__Instructions for the task__:
For the records below, give the number of lines that include the string "back". Nothing else belongs in the answer.

__Records for this task__:
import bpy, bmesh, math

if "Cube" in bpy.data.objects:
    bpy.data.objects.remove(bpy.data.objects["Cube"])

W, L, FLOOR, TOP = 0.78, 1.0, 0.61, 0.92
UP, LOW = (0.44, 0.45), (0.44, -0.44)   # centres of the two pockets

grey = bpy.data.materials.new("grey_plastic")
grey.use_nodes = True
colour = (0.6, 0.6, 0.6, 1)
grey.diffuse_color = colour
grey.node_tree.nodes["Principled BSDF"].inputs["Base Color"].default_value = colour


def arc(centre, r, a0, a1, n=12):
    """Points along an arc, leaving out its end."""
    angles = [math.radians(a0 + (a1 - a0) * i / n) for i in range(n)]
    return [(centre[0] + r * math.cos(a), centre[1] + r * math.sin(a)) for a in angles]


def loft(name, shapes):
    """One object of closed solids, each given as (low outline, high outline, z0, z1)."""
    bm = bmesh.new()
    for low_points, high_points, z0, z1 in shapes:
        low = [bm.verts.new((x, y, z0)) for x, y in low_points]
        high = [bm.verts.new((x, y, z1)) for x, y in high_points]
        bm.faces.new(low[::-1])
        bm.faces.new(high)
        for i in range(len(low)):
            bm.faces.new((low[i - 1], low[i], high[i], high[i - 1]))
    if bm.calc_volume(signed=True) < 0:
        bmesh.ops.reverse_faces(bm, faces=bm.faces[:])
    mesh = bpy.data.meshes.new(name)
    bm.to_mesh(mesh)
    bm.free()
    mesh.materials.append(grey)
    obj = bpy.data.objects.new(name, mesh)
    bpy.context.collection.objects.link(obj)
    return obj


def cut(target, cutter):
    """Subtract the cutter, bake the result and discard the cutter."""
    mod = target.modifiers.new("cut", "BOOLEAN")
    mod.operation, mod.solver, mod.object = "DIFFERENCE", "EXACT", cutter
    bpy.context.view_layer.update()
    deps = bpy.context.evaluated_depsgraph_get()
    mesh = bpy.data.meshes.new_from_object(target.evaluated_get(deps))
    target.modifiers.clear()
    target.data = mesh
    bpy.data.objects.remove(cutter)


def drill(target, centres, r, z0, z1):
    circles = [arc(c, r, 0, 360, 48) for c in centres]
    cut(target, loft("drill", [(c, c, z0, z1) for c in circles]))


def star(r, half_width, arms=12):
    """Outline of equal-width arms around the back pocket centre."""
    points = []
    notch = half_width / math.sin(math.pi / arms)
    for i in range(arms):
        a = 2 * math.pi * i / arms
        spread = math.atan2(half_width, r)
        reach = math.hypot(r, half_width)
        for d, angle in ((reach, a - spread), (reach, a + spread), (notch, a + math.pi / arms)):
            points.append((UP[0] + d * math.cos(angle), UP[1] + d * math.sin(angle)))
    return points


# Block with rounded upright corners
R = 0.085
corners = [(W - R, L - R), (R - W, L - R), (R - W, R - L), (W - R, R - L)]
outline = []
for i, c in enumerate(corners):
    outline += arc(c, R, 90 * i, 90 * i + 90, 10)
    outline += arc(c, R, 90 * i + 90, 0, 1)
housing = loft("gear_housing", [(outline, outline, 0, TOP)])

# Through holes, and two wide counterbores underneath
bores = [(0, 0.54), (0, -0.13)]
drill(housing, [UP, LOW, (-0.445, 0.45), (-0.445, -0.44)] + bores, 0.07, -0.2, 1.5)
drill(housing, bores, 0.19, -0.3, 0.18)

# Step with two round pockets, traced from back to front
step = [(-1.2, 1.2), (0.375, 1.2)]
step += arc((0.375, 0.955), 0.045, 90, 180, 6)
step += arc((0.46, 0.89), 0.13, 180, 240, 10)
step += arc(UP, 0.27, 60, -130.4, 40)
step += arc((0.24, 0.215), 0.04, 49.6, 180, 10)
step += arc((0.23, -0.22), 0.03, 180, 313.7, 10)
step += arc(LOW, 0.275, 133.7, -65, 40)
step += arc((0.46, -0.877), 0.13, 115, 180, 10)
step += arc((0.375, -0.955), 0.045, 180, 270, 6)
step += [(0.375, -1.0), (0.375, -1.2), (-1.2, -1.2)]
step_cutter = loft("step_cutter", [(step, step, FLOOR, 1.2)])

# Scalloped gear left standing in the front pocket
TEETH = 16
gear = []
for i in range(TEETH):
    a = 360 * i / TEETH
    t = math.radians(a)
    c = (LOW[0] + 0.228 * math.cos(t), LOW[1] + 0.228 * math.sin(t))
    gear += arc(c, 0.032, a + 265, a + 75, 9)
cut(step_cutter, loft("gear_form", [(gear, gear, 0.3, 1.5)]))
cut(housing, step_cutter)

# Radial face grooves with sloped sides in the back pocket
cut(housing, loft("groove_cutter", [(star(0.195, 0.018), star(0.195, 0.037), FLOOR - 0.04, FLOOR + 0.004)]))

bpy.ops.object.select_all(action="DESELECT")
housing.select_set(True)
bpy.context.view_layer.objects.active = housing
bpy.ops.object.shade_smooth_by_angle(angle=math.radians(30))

__Answer space__:
3